The essential message of both genres seems to be this: if enough humans remain alive to form a society, then a society will eventually form. As a species, we’re drawn together by the innate magnetism of our common evolution, our simian urge for companionship and hierarchy. In this, we undergo a sort of inverted entropy, a progression from chaos into order. Whether a novel is classified as post-apocalyptic or dystopian depends, in many cases, where along this process we join the narrative. In Yellow Locust’s case, we meet our heroes squarely in the middle, with a dystopian coast threatening to swallow the ruins of a post-apocalyptic heartland.
It’s perhaps not surprising that that post-apocalyptic and dystopian themes appear prominently in YA literature. Many of the genre’s biggest sellers have taken place in worlds ravaged by war, famine, or environmental destruction (The Hunger Games, Divergent, and The Maze Runner are all good examples). The state of the world presented in these books varies, but the governments that arise from them are never just or democratic ones. Indeed, even the Harry Potter series flirts with dystopia in its final books, when Voldemort seizes power and Hogwarts becomes a re-education center, with death eaters doing their best impressions of gestapo agents.

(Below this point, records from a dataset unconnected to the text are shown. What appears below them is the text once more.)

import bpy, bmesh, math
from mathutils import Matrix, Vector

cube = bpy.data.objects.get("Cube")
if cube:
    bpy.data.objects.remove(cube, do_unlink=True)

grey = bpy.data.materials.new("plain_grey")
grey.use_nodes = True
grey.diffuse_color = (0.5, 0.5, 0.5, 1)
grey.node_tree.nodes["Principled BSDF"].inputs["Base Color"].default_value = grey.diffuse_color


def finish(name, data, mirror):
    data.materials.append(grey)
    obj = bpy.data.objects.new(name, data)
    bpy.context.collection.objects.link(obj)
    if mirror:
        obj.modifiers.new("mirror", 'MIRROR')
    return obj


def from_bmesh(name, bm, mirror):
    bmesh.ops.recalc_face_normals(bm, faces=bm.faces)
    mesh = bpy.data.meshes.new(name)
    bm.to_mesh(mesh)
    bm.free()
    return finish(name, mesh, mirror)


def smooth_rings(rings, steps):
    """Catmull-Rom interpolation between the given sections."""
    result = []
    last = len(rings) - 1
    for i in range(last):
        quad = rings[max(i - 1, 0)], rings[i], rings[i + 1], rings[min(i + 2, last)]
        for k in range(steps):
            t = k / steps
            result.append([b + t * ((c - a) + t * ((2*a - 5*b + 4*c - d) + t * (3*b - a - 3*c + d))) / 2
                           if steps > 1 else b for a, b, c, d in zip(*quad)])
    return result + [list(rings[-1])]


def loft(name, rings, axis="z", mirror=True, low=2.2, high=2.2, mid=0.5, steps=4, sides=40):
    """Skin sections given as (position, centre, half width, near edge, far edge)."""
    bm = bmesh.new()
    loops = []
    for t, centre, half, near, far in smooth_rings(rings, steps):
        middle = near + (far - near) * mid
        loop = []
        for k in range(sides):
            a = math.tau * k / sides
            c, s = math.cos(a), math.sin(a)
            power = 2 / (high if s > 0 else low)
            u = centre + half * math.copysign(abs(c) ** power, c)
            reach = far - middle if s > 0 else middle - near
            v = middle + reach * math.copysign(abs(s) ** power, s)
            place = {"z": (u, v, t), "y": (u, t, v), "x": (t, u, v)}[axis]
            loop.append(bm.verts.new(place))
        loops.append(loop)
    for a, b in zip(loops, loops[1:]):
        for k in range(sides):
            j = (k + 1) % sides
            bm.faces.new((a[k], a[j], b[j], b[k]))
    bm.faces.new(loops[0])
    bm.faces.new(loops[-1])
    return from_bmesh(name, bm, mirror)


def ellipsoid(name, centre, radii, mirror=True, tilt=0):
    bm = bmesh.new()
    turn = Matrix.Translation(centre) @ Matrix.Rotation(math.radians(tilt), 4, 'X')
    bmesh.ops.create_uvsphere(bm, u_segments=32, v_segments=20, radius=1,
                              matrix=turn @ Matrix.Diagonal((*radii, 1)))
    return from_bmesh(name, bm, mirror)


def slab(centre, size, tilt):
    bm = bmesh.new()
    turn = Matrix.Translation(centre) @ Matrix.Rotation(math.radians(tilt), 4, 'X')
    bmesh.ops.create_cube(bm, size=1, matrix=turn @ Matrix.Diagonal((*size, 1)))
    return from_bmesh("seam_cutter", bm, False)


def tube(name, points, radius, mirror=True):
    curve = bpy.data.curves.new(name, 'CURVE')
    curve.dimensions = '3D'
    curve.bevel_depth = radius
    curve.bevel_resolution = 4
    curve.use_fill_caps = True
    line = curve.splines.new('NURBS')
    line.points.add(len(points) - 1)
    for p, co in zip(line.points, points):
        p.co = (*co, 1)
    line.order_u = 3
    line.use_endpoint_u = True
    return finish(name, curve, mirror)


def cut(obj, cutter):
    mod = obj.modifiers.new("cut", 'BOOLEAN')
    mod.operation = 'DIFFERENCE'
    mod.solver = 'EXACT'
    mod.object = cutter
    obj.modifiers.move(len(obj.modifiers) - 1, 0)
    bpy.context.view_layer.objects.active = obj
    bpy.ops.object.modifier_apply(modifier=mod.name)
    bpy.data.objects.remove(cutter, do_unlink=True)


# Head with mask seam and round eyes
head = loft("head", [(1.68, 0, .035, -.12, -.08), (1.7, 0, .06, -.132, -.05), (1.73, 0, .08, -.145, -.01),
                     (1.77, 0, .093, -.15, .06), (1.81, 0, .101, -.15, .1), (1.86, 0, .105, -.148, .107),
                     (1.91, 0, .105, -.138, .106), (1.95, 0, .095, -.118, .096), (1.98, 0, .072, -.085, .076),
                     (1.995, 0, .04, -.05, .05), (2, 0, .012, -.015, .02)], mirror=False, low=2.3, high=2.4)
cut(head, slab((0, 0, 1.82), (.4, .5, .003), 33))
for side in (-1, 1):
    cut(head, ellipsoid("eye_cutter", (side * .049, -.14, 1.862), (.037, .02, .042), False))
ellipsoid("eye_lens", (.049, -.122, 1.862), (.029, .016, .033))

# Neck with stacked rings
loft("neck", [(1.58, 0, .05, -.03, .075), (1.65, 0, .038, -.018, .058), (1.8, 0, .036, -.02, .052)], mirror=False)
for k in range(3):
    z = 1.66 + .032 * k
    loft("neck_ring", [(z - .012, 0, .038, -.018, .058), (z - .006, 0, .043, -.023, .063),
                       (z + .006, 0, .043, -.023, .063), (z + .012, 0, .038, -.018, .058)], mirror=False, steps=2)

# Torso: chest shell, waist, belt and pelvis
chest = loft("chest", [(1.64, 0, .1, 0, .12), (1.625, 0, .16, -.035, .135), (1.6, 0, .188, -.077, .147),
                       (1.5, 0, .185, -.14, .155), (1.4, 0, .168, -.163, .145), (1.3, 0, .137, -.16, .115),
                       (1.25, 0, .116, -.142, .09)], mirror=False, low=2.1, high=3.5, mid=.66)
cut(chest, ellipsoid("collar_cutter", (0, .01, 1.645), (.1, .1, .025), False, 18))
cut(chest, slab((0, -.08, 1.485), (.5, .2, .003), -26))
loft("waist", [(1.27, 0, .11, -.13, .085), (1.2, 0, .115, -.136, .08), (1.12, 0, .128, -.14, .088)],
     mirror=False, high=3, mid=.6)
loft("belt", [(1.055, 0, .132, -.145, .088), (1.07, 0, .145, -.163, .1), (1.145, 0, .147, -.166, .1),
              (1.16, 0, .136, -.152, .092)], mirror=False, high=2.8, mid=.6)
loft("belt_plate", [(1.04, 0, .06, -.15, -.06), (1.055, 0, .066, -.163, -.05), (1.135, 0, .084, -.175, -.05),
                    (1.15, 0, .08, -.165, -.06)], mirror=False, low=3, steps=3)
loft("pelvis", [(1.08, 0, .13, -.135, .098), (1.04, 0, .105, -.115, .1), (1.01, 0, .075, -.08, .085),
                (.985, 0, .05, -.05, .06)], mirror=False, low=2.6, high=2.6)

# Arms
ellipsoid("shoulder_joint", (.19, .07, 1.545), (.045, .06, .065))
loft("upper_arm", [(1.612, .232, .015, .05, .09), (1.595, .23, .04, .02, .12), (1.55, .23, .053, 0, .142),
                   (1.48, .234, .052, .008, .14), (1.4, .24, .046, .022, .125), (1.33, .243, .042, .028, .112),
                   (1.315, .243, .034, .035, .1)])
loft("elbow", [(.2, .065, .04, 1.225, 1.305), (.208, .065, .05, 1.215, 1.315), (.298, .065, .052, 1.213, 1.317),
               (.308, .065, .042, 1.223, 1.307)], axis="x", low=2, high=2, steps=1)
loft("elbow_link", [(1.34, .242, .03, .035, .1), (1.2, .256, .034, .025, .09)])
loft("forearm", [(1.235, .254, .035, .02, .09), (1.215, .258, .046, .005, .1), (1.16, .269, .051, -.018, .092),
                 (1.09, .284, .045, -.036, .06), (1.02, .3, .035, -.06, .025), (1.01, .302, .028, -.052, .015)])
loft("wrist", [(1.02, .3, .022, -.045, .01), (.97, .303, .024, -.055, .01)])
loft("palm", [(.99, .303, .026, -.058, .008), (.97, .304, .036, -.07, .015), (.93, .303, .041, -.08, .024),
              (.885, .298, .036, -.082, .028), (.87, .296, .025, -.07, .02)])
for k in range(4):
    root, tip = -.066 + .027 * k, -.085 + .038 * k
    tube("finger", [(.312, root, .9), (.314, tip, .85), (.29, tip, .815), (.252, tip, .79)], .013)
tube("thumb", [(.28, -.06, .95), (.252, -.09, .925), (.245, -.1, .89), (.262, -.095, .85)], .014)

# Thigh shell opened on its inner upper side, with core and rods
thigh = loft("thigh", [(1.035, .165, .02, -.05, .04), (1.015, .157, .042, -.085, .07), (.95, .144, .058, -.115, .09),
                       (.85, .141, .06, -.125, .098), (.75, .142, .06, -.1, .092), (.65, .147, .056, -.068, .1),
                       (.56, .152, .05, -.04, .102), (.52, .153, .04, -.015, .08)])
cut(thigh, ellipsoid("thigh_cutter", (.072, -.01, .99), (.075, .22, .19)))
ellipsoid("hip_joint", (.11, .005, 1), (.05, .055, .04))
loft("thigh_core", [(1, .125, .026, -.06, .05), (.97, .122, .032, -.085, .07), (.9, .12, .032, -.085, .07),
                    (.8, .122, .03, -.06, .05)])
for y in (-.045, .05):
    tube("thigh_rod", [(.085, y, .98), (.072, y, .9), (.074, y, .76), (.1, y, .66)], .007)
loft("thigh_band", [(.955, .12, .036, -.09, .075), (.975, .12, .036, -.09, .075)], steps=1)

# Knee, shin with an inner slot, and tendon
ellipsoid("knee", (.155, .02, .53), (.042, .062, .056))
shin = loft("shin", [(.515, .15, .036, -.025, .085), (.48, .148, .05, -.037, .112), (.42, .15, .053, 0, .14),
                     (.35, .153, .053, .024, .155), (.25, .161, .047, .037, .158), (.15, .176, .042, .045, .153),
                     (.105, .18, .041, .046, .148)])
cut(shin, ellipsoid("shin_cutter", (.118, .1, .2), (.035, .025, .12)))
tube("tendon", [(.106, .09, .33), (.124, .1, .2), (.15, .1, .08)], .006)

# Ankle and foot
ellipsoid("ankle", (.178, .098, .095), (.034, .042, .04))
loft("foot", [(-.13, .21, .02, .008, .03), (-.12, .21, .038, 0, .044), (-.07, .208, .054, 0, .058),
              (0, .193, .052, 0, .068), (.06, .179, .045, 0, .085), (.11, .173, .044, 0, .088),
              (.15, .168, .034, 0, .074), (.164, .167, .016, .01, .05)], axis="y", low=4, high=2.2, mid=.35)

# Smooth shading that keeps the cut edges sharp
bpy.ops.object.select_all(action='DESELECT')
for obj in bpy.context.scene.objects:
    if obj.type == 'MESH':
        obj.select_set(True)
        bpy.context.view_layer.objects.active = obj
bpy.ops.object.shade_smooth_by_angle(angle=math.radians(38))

But kids aren’t the only ones reading post-apocalyptic or dystopian fiction. It would be naïve—and patronizing—to assume that their interest in these themes stems from nothing more than adolescent angst. We should remember that we’re living in an era of Fake News, where trust in the government is virtually non-existent, where lies from a head of state are not only accepted but actually celebrated as a valid political tactic, where tribalism has half a nation seeing the other half as less than human.
Will interest in these genres fade? I imagine it’ll ebb and flow between the mainstream and quieter tributaries, but I don’t suspect it’ll ever vanish altogether. We all fear death in one way or another, and the apocalyptic story is a tale of death writ large—the extinguishing not of a person, but of a people. And the dystopia presents an even grimmer image. One where death, so long feared, becomes almost desirable, in that it represents something lost and precious: freedom.
We’ll keep telling ourselves such stories until we evict these fears from our hearts. And unfortunately, I don’t’ see that happening any time soon.